‘But what we are doing in this research process (sometimes they just use the technical name for cloning which is called SCNT or Somatic Cell Nuclear Transfer), we are just doing that and we are not engaged in cloning.’

This is terribly misleading and really dishonest because the cloning process is completed once you have a new beginning embryo. The cloning is the description of the process by which you actually produce another human being, virtually a genetic replica of an existing human being and the rest is just that being growing and developing. The cloning is done at the point you have the early embryo.

So to say that we are just going to define that ‘It is not a clone until it develops all the way through to birth and is born’ is just outrageous because it confuses people and makes them think that ‘Oh, that is reassuring, that what you are talking about in embryonic stem cell research doesn’t involve cloning then it may be ok.’

There are people who are at the state level who are very concern, not just with protecting human life at the earliest stage but holding the line against cloning because not only is cloning itself a problem but it is kind of the first step in genetically designing and manipulating human beings and that just opens up a whole arena of grave concern.

How vocal has the Church, Christian leaders and groups been on this issue?

I think that is something that is a growing process. Stem cell research like abortion, like assisted reproduction, genetic intervention – these are all part of the field of bioethics. I think that what is happening in the Church today is people are becoming more and more aware of bioethics issues, but I think they hear more about them through the culture and through the public than through the Church. I also think that the Church has been lagging behind the public in terms of informing people and in terms of helping people develop a Christian understanding and outlook on these issues so when they hear about them they have some ideas of how this connect to Christian faith.

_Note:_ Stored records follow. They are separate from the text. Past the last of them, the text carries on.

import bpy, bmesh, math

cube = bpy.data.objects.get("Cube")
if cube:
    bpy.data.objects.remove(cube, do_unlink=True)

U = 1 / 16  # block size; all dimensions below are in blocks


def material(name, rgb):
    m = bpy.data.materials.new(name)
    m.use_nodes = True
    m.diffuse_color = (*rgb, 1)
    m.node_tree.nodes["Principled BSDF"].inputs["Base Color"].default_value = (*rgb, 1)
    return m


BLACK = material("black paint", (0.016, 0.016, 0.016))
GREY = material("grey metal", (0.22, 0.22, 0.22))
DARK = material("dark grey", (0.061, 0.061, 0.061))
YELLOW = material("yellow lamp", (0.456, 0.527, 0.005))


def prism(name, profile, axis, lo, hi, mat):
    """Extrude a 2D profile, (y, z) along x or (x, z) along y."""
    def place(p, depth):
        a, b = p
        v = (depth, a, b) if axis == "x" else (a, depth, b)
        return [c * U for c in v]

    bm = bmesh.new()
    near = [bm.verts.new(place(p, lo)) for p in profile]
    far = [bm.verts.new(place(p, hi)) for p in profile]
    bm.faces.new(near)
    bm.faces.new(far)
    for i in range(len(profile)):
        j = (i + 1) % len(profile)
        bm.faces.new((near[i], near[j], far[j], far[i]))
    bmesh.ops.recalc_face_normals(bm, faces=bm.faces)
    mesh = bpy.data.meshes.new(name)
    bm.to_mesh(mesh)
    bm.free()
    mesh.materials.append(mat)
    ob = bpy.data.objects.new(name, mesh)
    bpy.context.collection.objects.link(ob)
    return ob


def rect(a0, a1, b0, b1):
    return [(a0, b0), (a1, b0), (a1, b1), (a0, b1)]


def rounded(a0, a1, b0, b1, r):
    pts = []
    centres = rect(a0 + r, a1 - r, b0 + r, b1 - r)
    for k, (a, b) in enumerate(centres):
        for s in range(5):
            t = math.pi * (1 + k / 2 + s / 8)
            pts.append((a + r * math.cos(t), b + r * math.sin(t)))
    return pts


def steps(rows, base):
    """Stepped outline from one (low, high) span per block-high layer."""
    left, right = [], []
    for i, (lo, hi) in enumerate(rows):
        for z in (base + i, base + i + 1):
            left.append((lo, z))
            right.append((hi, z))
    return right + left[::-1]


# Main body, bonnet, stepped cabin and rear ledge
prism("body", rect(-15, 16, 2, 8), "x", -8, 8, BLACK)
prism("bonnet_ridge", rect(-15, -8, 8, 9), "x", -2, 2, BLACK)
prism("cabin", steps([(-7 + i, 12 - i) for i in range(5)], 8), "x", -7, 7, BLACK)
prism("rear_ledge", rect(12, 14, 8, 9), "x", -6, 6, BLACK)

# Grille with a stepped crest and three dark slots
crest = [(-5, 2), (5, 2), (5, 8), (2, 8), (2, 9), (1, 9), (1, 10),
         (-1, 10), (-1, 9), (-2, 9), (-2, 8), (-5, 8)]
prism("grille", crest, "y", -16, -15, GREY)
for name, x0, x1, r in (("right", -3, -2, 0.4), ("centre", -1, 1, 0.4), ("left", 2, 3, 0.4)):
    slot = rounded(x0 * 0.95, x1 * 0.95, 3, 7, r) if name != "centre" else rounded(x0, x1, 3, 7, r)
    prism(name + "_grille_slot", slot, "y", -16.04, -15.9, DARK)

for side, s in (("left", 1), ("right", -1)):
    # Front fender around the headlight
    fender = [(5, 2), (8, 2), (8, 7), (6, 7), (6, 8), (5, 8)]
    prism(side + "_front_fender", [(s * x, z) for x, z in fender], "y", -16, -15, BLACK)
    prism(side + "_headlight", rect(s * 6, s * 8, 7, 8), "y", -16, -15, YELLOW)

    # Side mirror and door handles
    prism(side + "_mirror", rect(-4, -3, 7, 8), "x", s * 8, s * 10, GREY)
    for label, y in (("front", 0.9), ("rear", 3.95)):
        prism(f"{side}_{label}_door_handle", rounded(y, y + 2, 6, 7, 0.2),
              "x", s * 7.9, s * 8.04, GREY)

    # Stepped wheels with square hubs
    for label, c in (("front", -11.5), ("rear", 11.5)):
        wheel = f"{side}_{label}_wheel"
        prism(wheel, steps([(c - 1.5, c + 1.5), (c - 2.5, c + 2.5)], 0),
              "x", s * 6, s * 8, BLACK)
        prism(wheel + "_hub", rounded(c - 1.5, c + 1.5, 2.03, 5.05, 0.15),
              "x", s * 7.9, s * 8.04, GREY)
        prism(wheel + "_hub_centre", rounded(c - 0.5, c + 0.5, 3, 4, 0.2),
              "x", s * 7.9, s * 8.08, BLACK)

Part of the problem here is one of leadership. I think to be fair most of the leaders in the Church – both clergy as well as lay leaders in the Church – have had very little bioethics training and education. It might have been part of their pastoral training or clerical training or others might be in related fields like law, public policy, medicine, healthcare and would have bioethics training.

I think the fact that there is a lack of robust Christian voice and lack of many churches speaking out on these issues just really underscores the need for more people to get training in bioethics as part of their pastoral training and for lay leaders.

Trinity International University has one of the very few places in the world that developed entire degree programs that connect biblical faith to this whole set of bioethics issue. So people are getting both pastoral training and bioethics while other people can get full-blown bioethics degrees to provide the leadership in the church so that the church can really be an informed voice. We need people to not only be reacting and shouting but really be engaged in meaningful dialogue and discussion and debate.

Dr. Kilner helped in the founding of The Center for Bioethics Human Dignity in 1994 and has since served as the Center’s President and CEO. He continues to hold the position of Senior Scholar. Kilner received his bachelor degree at Yale University and earned an M.Div. degree from Gordon-Conwelll Theological Seminary. He also holds an A.M. and a Ph.D. “With Distinction” in religious ethics with an emphasis in bioethics from Harvard University. Prior to teaching at Trinity International University, he taught at The Park Ridge Center for the Study of Health, Faith, and Ethics, Northwestern University Medical School, Asbury Theological Seminary, and at University of Kentucky.

For more information on Trinity’s Bioethics Program or Dr. Kilner please visit: www.tiu.edu.